Burr, Tillis vote no on new witnesses in Trump impeachment
North Carolina’s U.S. Sens. Richard Burr and Thom Tillis voted with the majority of their Republican colleagues to block the Senate from calling witnesses in the impeachment trial of President Donald Trump on Friday evening, clearing the way for a final vote on acquittal.
The vote was 51-49 with Republicans Susan Collins of Maine and Mitt Romney of Utah joining 47 Democrats and independents in wanting additional witnesses and documents beyond what was provided by the House of Representatives. The final vote will be held Wednesday at 4 p.m. after closing arguments on Monday and speeches from senators on Monday, Tuesday and Wednesday.
Trump was impeached in December in the Democraticcontrolled House on two articles — abuse of power and obstruction of Congress. The charges stem from Trump’s withholding of approved aid to Ukraine, allegedly until the nation’s president announced investigations into Joe and Hunter Biden and interference in the 2016 U.S. presidential election.
The votes of Burr and Tillis were not a surprise.
Burr tipped his hand in an interview this week on former Gov. Pat McCrory’s radio show.
“The hearsay that John Bolton or anybody else may bring to this is irrelevant because even if the president said this, it does not raise to the level of removal from office, which is a sacred thing because the American people have duly elected him,” Burr said.
Tillis has repeatedly said in previous weeks that he would not vote for more witnesses, including former Trump administration official Bolton.
Bolton, whose political action committee has endorsed Tillis in 2014 and 2020, has a new book that alleges Trump told him the aid was tied to the investigations, The New York Times reported.
Tillis said earlier this week the Bolton revelation “hasn’t affected my decision” on witnesses. He’s repeatedly called the impeachment trial “a sham.”
“It should be dismissed based on the lack of evidence and lack of process,” Tillis said on McCrory’s show.
Republicans control 53 votes in the Senate. It would take 67 senators to vote to remove Trump — an outcome that has always been extremely unlikely. Tillis said in early December that he would vote to acquit the president.
Retiring Sen. Lamar Alexander of Tennessee, considered a potential swing vote on witnesses, said late Thursday night that he would not vote for additional witnesses. Alexander did, however, say that Democratic House managers convincingly proved that Trump withheld the aid, “at least in part, to pressure Ukraine to investigate the Bidens.”

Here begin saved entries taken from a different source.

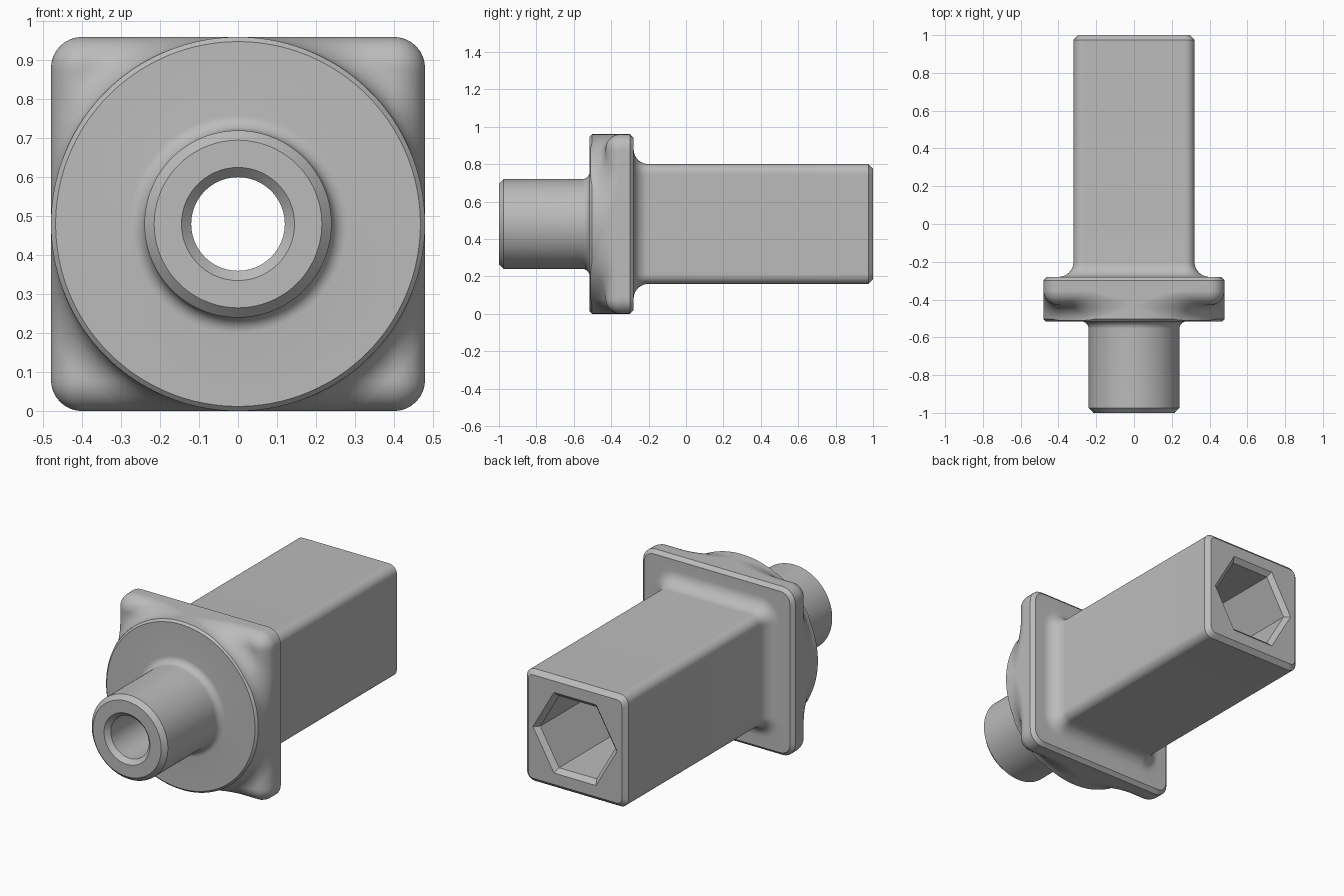
import bpy, bmesh
from math import sin, cos, pi, sqrt, hypot, radians

if "Cube" in bpy.data.objects:
    bpy.data.objects.remove(bpy.data.objects["Cube"])

STEPS = 288
AXIS_Z = 0.48
ANGLES = [2 * pi * i / STEPS for i in range(STEPS)]


# Cross-sections: radius at an angle around the y axis
def circle(r):
    return lambda a: r


def rounded_square(half, corner):
    def radius(a):
        big, small = sorted((abs(cos(a)), abs(sin(a))), reverse=True)
        q = half - corner
        if small * half / big <= q:
            return half / big
        s = q * (big + small)
        return s + sqrt(s * s - 2 * q * q + corner * corner)
    return radius


def hexagon(apothem):
    return lambda a: apothem / cos(a % radians(60) - radians(30))


rings = []


def ring(shape, y):
    rings.append([(shape(a) * cos(a), y, AXIS_Z + shape(a) * sin(a)) for a in ANGLES])


# Spigot: chamfered bore mouth, rim, outer wall and root fillet
ring(circle(0.12), -0.975)
ring(circle(0.145), -1.0)
ring(circle(0.215), -1.0)
ring(circle(0.24), -0.975)
for k in range(9):
    t = k / 8 * pi / 2
    ring(circle(0.28 - 0.04 * cos(t)), -0.555 + 0.04 * sin(t))

# Disc: front face and chamfered rim
DISC, FLANGE, EDGE = 0.48, 0.48, 0.08
ring(circle(DISC - 0.012), -0.515)
ring(circle(DISC), -0.503)


# Flange front: rounded outer edge blended into the disc by a concave fillet
def quarter(d):
    d = min(max(d, 0), EDGE)
    return EDGE - sqrt(EDGE ** 2 - (EDGE - d) ** 2)


outline = rounded_square(FLANGE, EDGE)
BLEND = 28
for k in range(BLEND + 1):
    u = (1 - cos(pi * k / BLEND)) / 2
    loop = []
    for a in ANGLES:
        r = DISC + (outline(a) - DISC) * u
        x, z = r * cos(a), r * sin(a)
        q = FLANGE - EDGE
        inside = EDGE - hypot(max(abs(x) - q, 0), max(abs(z) - q, 0))
        loop.append((x, -0.43 + quarter(inside) - quarter(r - DISC), AXIS_Z + z))
    rings.append(loop)

# Flange side and chamfered back edge
ring(outline, -0.30)
ring(rounded_square(FLANGE - 0.02, EDGE - 0.02), -0.28)

# Square shank: root fillet, wall and chamfered end
for k in range(11):
    t = k / 10 * pi / 2
    grow = 0.08 * (1 - sin(t))
    ring(rounded_square(0.32 + grow, 0.05 + grow), -0.20 - 0.08 * cos(t))
ring(rounded_square(0.32, 0.05), 0.975)
ring(rounded_square(0.295, 0.03), 1.0)

# Hexagonal socket with chamfered mouth, ending in the round bore
ring(hexagon(0.23), 1.0)
ring(hexagon(0.205), 0.975)
ring(hexagon(0.205), -0.28)
ring(circle(0.12), -0.28)

# Join the rings into one closed body
bm = bmesh.new()
loops = [[bm.verts.new(p) for p in loop] for loop in rings]
for a, b in zip(loops, loops[1:] + loops[:1]):
    for i in range(STEPS):
        j = (i + 1) % STEPS
        bm.faces.new((a[i], a[j], b[j], b[i]))
bmesh.ops.remove_doubles(bm, verts=bm.verts, dist=0.00002)
bmesh.ops.recalc_face_normals(bm, faces=bm.faces)
mesh = bpy.data.meshes.new("socket_adapter")
bm.to_mesh(mesh)
bm.free()
body = bpy.data.objects.new("socket_adapter", mesh)
bpy.context.collection.objects.link(body)

# Plain grey material
grey = bpy.data.materials.new("plain grey")
grey.use_nodes = True
colour = (0.5, 0.5, 0.5, 1)
grey.diffuse_color = colour
grey.node_tree.nodes["Principled BSDF"].inputs["Base Color"].default_value = colour
mesh.materials.append(grey)

bpy.ops.object.select_all(action="DESELECT")
body.select_set(True)
bpy.context.view_layer.objects.active = body
bpy.ops.object.shade_smooth_by_angle(angle=radians(30))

“It was inappropriate for the president to ask a foreign leader to investigate his political opponent and to withhold United States aid to encourage that investigation. When elected officials inappropriately interfere with such investigations, it undermines the principle of equal justice under the law,” Alexander said in a statement. “But the Constitution does not give the Senate the power to remove the president from office and ban him from this year’s ballot simply for actions that are inappropriate.”
Trump faces re-election in November.

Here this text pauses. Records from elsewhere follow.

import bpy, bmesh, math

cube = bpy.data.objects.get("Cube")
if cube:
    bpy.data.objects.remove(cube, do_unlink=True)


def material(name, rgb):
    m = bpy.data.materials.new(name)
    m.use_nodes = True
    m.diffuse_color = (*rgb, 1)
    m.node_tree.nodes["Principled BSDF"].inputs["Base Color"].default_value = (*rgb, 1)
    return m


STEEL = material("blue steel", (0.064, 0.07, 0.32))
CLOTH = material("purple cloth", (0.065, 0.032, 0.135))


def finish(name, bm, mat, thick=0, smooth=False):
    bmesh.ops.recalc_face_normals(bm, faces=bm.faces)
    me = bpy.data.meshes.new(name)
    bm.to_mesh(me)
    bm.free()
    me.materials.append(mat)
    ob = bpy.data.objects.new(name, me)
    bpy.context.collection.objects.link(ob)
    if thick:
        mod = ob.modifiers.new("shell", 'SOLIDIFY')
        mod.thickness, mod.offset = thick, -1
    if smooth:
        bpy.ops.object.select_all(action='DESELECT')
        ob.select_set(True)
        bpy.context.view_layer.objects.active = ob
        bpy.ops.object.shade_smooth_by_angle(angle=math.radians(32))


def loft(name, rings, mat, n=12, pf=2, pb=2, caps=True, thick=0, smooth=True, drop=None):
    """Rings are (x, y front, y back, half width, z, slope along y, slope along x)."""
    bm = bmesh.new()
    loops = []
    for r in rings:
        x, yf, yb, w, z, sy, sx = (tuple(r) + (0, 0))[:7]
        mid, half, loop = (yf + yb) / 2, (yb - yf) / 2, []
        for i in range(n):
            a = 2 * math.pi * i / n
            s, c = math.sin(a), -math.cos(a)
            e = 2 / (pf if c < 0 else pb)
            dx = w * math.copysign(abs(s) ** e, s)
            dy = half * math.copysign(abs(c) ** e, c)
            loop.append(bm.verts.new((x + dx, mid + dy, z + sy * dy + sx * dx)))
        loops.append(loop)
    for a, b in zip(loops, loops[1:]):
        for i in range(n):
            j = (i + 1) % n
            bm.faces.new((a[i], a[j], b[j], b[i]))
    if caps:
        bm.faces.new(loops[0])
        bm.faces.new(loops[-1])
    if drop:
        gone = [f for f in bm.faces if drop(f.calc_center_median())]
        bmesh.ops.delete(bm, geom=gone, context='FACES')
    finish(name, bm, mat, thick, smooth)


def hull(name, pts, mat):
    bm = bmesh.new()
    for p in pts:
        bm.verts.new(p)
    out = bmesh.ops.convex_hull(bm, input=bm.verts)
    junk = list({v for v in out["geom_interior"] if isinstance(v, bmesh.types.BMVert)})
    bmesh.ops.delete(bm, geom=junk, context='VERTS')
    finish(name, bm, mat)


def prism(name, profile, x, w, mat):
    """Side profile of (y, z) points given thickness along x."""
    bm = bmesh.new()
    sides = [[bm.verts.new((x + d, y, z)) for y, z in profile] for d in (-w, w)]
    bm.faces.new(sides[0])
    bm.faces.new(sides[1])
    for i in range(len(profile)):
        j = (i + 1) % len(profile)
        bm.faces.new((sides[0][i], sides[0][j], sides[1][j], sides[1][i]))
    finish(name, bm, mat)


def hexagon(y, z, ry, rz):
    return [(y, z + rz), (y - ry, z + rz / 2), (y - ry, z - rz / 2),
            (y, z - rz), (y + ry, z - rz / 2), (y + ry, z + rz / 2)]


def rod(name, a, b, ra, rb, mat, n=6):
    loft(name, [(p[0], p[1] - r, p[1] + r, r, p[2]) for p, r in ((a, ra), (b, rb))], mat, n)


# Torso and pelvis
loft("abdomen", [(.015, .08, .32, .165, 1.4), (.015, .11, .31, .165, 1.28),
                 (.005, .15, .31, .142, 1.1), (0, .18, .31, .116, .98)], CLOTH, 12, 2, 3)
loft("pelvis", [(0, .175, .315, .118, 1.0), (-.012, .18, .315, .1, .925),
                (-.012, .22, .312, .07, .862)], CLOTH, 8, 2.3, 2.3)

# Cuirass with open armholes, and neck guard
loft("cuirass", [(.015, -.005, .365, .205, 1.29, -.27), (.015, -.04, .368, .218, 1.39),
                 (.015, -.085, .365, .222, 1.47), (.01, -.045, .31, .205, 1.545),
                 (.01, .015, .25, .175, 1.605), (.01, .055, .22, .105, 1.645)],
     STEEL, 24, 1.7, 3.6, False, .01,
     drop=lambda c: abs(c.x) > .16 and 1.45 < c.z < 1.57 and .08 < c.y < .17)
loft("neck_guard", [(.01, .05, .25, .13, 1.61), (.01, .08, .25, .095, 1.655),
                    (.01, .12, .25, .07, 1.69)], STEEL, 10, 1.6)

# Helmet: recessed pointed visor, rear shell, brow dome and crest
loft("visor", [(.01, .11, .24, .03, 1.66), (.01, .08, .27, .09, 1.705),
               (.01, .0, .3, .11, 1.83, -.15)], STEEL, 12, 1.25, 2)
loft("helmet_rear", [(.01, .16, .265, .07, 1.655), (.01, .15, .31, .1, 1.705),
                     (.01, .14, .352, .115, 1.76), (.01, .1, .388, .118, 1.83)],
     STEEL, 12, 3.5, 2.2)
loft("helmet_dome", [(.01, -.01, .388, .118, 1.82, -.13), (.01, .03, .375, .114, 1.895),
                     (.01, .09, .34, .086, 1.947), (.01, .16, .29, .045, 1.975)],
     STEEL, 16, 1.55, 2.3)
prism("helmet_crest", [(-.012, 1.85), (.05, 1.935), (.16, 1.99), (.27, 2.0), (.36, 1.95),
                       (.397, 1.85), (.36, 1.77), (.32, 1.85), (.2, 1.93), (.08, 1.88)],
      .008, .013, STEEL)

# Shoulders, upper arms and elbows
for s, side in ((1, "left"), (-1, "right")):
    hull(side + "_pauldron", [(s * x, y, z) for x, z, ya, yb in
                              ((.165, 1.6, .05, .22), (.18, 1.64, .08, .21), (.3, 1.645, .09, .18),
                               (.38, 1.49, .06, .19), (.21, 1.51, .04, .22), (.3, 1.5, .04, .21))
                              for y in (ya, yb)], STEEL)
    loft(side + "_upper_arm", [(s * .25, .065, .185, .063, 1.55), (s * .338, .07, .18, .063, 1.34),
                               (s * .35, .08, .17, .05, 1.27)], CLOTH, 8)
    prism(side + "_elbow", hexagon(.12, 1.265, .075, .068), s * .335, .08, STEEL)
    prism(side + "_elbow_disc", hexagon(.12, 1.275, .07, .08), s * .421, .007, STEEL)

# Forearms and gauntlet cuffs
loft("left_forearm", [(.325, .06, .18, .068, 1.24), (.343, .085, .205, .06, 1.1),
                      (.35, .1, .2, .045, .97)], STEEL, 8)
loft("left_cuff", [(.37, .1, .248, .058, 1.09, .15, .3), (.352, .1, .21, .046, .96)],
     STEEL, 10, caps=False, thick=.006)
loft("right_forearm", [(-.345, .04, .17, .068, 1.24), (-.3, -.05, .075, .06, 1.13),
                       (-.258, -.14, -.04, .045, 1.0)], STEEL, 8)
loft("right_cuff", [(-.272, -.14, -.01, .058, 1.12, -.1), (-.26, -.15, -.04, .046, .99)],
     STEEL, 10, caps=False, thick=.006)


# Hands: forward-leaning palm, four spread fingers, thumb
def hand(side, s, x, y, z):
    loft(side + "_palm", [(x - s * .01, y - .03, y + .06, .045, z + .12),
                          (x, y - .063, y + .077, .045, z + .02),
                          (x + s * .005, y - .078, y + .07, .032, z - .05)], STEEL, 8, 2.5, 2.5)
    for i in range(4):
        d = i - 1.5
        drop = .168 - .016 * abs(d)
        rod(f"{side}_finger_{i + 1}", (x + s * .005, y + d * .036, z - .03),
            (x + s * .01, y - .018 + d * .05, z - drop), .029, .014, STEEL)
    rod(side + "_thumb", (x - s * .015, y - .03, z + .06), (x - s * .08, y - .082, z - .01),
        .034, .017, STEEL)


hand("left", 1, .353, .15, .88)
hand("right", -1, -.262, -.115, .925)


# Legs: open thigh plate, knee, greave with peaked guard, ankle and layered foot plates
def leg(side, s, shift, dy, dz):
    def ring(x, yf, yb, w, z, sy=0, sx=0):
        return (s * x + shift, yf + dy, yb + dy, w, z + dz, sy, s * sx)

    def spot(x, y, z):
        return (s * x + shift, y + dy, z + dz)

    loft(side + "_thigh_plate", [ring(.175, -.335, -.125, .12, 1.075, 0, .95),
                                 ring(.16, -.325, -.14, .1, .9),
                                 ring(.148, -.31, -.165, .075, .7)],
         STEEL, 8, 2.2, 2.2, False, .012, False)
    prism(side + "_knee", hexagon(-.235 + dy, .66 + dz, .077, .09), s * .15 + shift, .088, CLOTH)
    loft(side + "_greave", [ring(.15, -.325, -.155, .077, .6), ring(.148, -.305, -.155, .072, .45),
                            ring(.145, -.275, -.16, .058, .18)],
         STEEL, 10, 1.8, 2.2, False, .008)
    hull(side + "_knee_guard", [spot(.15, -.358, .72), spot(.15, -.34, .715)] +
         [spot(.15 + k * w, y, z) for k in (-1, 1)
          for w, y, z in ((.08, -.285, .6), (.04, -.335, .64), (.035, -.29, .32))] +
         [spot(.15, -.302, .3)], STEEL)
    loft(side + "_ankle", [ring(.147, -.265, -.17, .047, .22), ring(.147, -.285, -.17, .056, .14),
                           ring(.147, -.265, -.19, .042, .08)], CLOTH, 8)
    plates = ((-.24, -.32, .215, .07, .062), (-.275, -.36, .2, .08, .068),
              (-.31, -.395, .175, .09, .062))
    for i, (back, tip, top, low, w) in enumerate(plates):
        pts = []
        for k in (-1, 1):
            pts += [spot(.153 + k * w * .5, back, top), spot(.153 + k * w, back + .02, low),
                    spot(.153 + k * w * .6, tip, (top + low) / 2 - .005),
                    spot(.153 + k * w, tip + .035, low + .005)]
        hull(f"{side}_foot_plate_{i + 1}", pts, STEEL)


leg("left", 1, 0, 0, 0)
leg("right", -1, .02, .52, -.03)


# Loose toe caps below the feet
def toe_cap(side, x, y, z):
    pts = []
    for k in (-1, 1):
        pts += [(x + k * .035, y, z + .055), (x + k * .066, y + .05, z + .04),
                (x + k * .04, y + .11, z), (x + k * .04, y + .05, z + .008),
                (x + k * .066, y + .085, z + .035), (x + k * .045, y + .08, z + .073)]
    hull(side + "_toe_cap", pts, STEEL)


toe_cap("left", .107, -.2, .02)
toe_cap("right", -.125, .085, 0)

Asked Friday if he agreed with Alexander’s comments on Trump’s actions being inappropriate but not impeachable, Burr said: “I’ve said that before.”
Tillis said he would not characterize Trump’s conversations.
“We’re all arriving at the same place from different perspectives,” Tillis said Friday about Alexander. “I keep on going back to, I don’t characterize the President’s conversations any more than I do any other member of the Senate.”
Tillis, too, will be on the ballot this year. He has a primary on March 3.
State Sen. Erica Smith, one of five Democrats running to challenge Tillis, said based on the evidence she’s seen that Trump is guilty.
“Based on the documents from the House and what the House impeachment leaders and presenters have shared, it appears our president is guilty of obstruction of Congress as well as getting foreign assistance as it pertains to Joe Biden’s son,” Smith said.
Cal Cunningham, another Democrat in the race, said earlier this month that he wanted to hear Trump’s defense before giving his opinion on conviction or acquittal. He also said he wanted witnesses and documents.
“If Senator Tillis actually cared about fairness or his sworn constitutional duty, he would have voted to permit witnesses today — instead he denied North Carolinians valuable information, not only to aid Mitch McConnell’s cover up of President Trump, but to maintain his good graces with the White House as he seeks reelection,” Cunningham, a lawyer and former Army prosecutor, said in a statement.
Cunningham said earlier that the evidence was “very grave and very serious” that Trump had committed an “abuse of power.” But Cunningham has not said whether he would vote to convict or acquit the president if he were currently in the Senate.
Sens. Richard Burr, left, and Thom Tillis, both North Carolina Republicans, leave the chamber during the impeachment trial of President Donald Trump on Friday. They voted against subpoenaing new witnesses.